5. Bait and switch tactic
If the job you’re being interviewed for differs from the initial job description you applied for, this isn’t a good sign.
Some tech companies use this bait-and-switch technique to attract high-performing talent.
If this switch doesn’t please you, it’s worth considering whether you want to continue. They may apologise, claiming that their job needs changed quickly, but such communication gaps might not be an oversight.
6. Style over substance
When job hunting in the tech industry, you might be looking for companies you can work with for a long time. Beware of tech firms that boast about peripheral incentives over company core values.
If they treasure free lunch over respect and career development plans, you might be in the wrong place.
Many tech startups are trying hard to make candidates fall in love with their work culture but doing this the wrong way.
Managers who emphasise cultural aspects of employment over job satisfaction could be covering up for something more substantial. Avoid this by asking about personal development budgets during your interview, as many tech companies will include this as a hiring incentive.
7. Too many interviews
When the interviews stretch for several weeks or months, it may be a sign that this job isn’t right for you.
Glassdoor proposed that the average recruiting process should take 23 days. In less than a month, you should know whether you’re on board or start looking elsewhere.
Hiring for a C-suite position takes more time than recruiting junior-level employees. Several managerial decisions, stakeholder involvement, and organisational adjustments often lengthen the process. But if you’re applying for a fairly junior role, you shouldn’t be required to jump through several hoops in order to get a yes or no.
With this knowledge, you can exercise more patience or move on to the next offer.
8. Flexible hours
The promise of ‘flexible hours’ is paraded in many job postings on the internet, especially remote work opportunities.
However, you should confirm what the company calls flexibility and ensure a proper work-life balance with this job.
Investigate closely to verify if developers are always burning the midnight oil and working weekends at a stretch. Flexibility may mean employees are allowed to start at 10 in the morning because they work till daybreak.
You can decide to work with the company when you understand how flexible their hours are. Don’t sign up for a 24/7 work culture disguised as flexible work hours.

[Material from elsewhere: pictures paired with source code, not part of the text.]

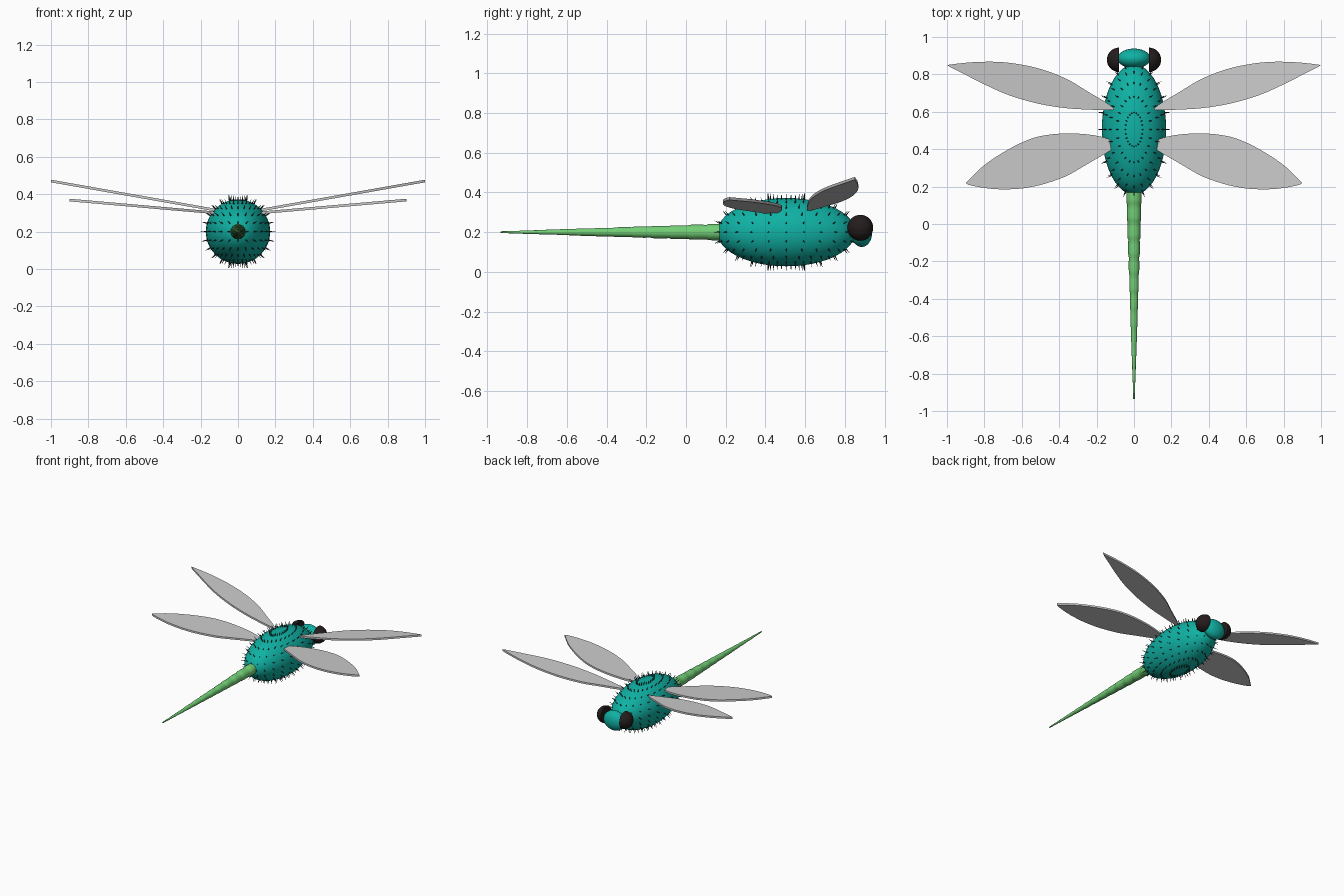
import bpy, bmesh
from math import sin, cos, pi, tan, radians, sqrt
from mathutils import Vector, Matrix

if "Cube" in bpy.data.objects:
    bpy.data.objects.remove(bpy.data.objects["Cube"])


def material(name, rgb):
    m = bpy.data.materials.new(name)
    m.diffuse_color = (*rgb, 1)
    m.use_nodes = True
    m.node_tree.nodes["Principled BSDF"].inputs["Base Color"].default_value = m.diffuse_color
    return m


TEAL = material("teal", (0.005, 0.44, 0.37))
GREEN = material("green", (0.17, 0.62, 0.18))
DARK = material("dark", (0.018, 0.012, 0.012))
BRISTLE = material("bristle", (0.01, 0.03, 0.03))


def finish(name, bm, mat=None, angle=35):
    bmesh.ops.recalc_face_normals(bm, faces=bm.faces)
    me = bpy.data.meshes.new(name)
    bm.to_mesh(me)
    bm.free()
    ob = bpy.data.objects.new(name, me)
    bpy.context.collection.objects.link(ob)
    if mat:
        me.materials.append(mat)
    bpy.ops.object.select_all(action='DESELECT')
    ob.select_set(True)
    bpy.context.view_layer.objects.active = ob
    bpy.ops.object.shade_smooth_by_angle(angle=radians(angle))
    return ob


def ellipsoid(bm, centre, radii):
    mat = Matrix.Translation(centre) @ Matrix.Diagonal((*radii, 1))
    bmesh.ops.create_uvsphere(bm, u_segments=48, v_segments=24, radius=1, matrix=mat)


# Thorax and head
C, R = Vector((0, 0.505, 0.2)), Vector((0.172, 0.348, 0.172))
bm = bmesh.new()
ellipsoid(bm, C, R)
finish("thorax", bm, TEAL)
bm = bmesh.new()
ellipsoid(bm, (0, 0.885, 0.2), (0.088, 0.053, 0.075))
finish("head", bm, TEAL)

# Domed eyes, flat on the inner side
for side, label in ((1, "right"), (-1, "left")):
    bm = bmesh.new()
    ellipsoid(bm, (side * 0.08, 0.878, 0.222), (0.065, 0.065, 0.065))
    cut = bmesh.ops.bisect_plane(bm, geom=bm.verts[:] + bm.edges[:] + bm.faces[:], dist=1e-5,
                                 plane_co=(side * 0.08, 0, 0), plane_no=(side, 0, 0), clear_inner=True)
    bmesh.ops.holes_fill(bm, edges=[e for e in bm.edges if e.is_boundary])
    finish(label + "_eye", bm, DARK)

# Segmented tapering tail, lathed along y
bm = bmesh.new()
profile, n = [], 12
y0, y1 = 0.2, -0.935
for i in range(n):
    for f, swell in ((0, 0.96), (0.3, 1.02), (0.7, 1.06), (0.93, 1.05)):
        t = (i + f) / n
        profile.append((y0 + (y1 - y0) * t, (0.041 - 0.037 * t) * swell))
profile.append((y1, 0.004))
rings = [[bm.verts.new((r * cos(2 * pi * k / 24), y, 0.2 + r * sin(2 * pi * k / 24))) for k in range(24)]
         for y, r in profile]
for a, b in zip(rings, rings[1:]):
    for k in range(24):
        bm.faces.new((a[k], a[(k + 1) % 24], b[(k + 1) % 24], b[k]))
bm.faces.new(rings[0])
bm.faces.new(rings[-1])
finish("tail", bm, GREEN)

# Bristles standing on the thorax along its rings
bm = bmesh.new()
for i in range(1, 12):
    lat = pi * i / 12
    for k in range(24):
        lon = 2 * pi * k / 24
        unit = Vector((sin(lat) * cos(lon), sin(lat) * sin(lon), cos(lat)))
        p = C + unit * R
        d = Vector([u / r for u, r in zip(unit, R)]).normalized()
        m = Matrix.Translation(p + d * 0.01) @ d.to_track_quat('Z', 'Y').to_matrix().to_4x4()
        bmesh.ops.create_cone(bm, cap_ends=True, segments=6, radius1=0.004, radius2=0.0006,
                              depth=0.036, matrix=m)
finish("bristles", bm, BRISTLE)


def smooth_path(pts, steps=6):
    # Catmull-Rom through the points
    P = [Vector(p) for p in pts]
    P = [2 * P[0] - P[1]] + P + [2 * P[-1] - P[-2]]
    out = []
    for a, b, c, d in zip(P, P[1:], P[2:], P[3:]):
        for s in range(steps):
            t = s / steps
            out.append(0.5 * (2 * b + (c - a) * t + (2 * a - 5 * b + 4 * c - d) * t * t
                              + (3 * b - a - 3 * c + d) * t ** 3))
    return out + [P[-2]]


def wing(name, lead, trail, root_z, tilt, side, thick=0.014):
    # Thin leaf-shaped plate tilted up along x
    edge = smooth_path(lead) + smooth_path(trail[::-1])[1:-1]
    bm = bmesh.new()
    loops = [[bm.verts.new((side * p.x, p.y, root_z + (p.x - 0.1) * tan(radians(tilt)) + h)) for p in edge]
             for h in (-thick / 2, thick / 2)]
    lo, hi = loops
    n = len(edge)
    bm.faces.new(lo)
    bm.faces.new(hi)
    for i in range(n):
        bm.faces.new((lo[i], lo[(i + 1) % n], hi[(i + 1) % n], hi[i]))
    finish(name, bm)


FRONT_LEAD = [(0.1, 0.612), (0.15, 0.65), (0.25, 0.71), (0.35, 0.77), (0.46, 0.816), (0.57, 0.846),
              (0.7, 0.865), (0.82, 0.867), (0.92, 0.86), (1.0, 0.85)]
FRONT_TRAIL = [(0.1, 0.608), (0.2, 0.61), (0.35, 0.618), (0.47, 0.635), (0.57, 0.658), (0.68, 0.693),
               (0.78, 0.737), (0.9, 0.797), (1.0, 0.848)]
REAR_LEAD = [(0.08, 0.425), (0.13, 0.452), (0.19, 0.47), (0.27, 0.481), (0.36, 0.484), (0.45, 0.478),
             (0.55, 0.456), (0.67, 0.4), (0.8, 0.315), (0.9, 0.22)]
REAR_TRAIL = [(0.08, 0.42), (0.15, 0.378), (0.25, 0.32), (0.35, 0.262), (0.43, 0.23), (0.52, 0.204),
              (0.62, 0.188), (0.73, 0.186), (0.82, 0.196), (0.9, 0.213)]
for side, label in ((1, "right"), (-1, "left")):
    wing(label + "_front_wing", FRONT_LEAD, FRONT_TRAIL, 0.312, 10, side)
    wing(label + "_rear_wing", REAR_LEAD, REAR_TRAIL, 0.299, 5, side)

9. Time-bomb offers
Another red flag is when the job offer has a short deadline and expires afterwards. Some tech companies will interview you on Friday and want a response by Monday, or they will serve the position to someone else.
If you’re considering working with one firm for a long time, making a critical decision takes time. You shouldn’t be pressed to make a quick decision without considering all the terms and conditions attached.
You might need to rethink the position when they insist on a decision within a tight deadline.
10. Inappropriate questions or comments
When you ask questions or receive feedback, pay attention to the responses. Don’t brush aside comments that are sexist, racist, or offensive.
It could signal that the organisation has little regard for employees and tolerates terrible behaviour.
When employees use censored speech amongst themselves often, that’s a major red flag.
If the interviewers ask questions that make you uncomfortable about your skin, gender, or nationality, you may need to reconsider the offer.
Landing the right tech role can be challenging; you shouldn’t pressure yourself to pick any offer.
So while you consider remuneration, company benefits, and positives, you should also evaluate the red flags at the company.
When you’re interviewed, test the relationship between workers, managers, and employees. Observing people working there lets you know if the company is right for you.
Another thing that could be keeping you from landing your dream job in tech is your lack of essential skills.
If you need to upskill, the Institute of Data can help you gain the job-ready skills to land your next tech position; book a career consultation here today.